P128 The role of small bowel capsule endoscopy as a diagnostic tool in isolated complex perianal disease
Avni Biron, I.(1)*; Ollech, J.E.(1);Toth , E.(2);Nemet, A.(2); Wurm Johansson, G.(2);Schweinstein, H.(1); Kopylov , U.(3);Margalit Yehuda , R.(3);Dotan, I.(1);Yanai, H.(1);
(1)Rabin medical center, Division of gastroenterology, Petah Tikva, Israel;(2)Skåne University Hospital- Lund University, Department of Gastroenterology, Malmo, Sweden;(3)Sheba medical center, Institute of Gastroenterology, Tel Hashomer, Israel;
Isolated complicated perianal disease (cPD) might be the sole representation of Crohn’s disease (CD). We aimed to evaluate the impact of small bowel capsule endoscopy (SBCE) as a diagnostic tool for CD in this population.
A multicenter, retrospective cohort study from three tertiary centers. Patients with cPD who had a negative workup for CD (Ileocolonoscopy and cross-sectional imaging) and underwent evaluation with SBCE were included. Demographics, biomarkers, and the Lewis inflammatory score (LS) were recorded and analyzed. A LS≥135 was considered a positive SBCE.

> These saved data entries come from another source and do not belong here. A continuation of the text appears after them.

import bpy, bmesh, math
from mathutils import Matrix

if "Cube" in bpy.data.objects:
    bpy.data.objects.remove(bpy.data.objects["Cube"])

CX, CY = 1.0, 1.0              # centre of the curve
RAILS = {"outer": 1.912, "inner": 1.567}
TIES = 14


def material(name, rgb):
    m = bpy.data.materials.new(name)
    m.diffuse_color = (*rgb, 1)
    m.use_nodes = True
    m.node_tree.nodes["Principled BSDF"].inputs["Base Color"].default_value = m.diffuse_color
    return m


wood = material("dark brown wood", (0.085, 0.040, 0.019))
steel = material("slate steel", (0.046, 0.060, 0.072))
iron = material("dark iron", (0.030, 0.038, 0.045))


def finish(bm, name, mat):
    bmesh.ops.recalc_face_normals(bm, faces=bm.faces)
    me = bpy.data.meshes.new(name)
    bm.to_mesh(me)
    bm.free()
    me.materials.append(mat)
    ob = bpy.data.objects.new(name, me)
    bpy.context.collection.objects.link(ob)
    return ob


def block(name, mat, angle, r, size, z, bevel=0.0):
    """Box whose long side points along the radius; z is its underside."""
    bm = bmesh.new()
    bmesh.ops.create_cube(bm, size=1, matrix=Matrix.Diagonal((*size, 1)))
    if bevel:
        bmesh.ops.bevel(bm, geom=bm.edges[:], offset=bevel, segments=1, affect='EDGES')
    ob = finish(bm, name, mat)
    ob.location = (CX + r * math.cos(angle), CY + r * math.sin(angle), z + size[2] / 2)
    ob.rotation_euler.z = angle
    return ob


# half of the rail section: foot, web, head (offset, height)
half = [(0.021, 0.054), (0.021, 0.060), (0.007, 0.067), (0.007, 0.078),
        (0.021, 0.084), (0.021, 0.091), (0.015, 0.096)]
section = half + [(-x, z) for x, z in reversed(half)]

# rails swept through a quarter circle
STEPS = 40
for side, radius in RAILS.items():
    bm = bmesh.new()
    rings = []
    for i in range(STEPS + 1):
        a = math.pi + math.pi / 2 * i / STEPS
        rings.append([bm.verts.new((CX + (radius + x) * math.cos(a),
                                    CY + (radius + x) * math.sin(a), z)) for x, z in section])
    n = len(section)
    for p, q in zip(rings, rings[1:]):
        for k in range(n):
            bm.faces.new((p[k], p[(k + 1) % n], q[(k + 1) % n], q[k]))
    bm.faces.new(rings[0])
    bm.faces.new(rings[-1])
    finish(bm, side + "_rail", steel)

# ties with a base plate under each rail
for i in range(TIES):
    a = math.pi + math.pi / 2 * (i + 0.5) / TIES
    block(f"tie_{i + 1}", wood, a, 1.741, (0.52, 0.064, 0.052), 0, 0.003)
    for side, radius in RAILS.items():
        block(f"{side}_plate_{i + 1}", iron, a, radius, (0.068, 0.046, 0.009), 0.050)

Ninety-one patients were included: 65 males (71.4%), mean age 40 (14) years, median duration of cPD 25.13 months (12.53-66.1). SBCE was positive in 24 patients (26.37%). Median LS was 675 (222-1518). Fecal calprotectin (FC) positively correlated with LS (r=0.81; p<0.0001): patients with a positive vs. negative SBCE had a significantly higher mean FC level (255  vs 97, p=0.02), Figure 1. Correspondingly, a FC level ≥ 300 mg/kg had a specificity of 90% for a positive SBCE, while a cutoff of FC level <100 mg/kg or <50 mg/kg had a sensitivity of only 40% or 50% to rule out small bowel CD, respectively.

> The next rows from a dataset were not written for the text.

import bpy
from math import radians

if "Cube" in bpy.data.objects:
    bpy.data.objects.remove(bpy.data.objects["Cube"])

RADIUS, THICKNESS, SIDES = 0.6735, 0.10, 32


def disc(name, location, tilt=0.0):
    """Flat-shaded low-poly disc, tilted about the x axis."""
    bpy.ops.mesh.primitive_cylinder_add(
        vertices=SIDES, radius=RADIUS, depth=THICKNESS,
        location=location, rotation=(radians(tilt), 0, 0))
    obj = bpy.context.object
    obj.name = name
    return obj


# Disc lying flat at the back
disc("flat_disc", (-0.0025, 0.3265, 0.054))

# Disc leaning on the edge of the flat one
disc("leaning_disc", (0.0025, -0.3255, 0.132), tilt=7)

SBCE was positive in over a quarter of patients with cPD and a negative workup for CD. FC levels correlated with the degree of inflammation defined by the LS. However, the sensitivity of low FC to rule out CD was low. These results suggest that SBCE is an essential diagnostic tool for patients with cPD even after negative workup.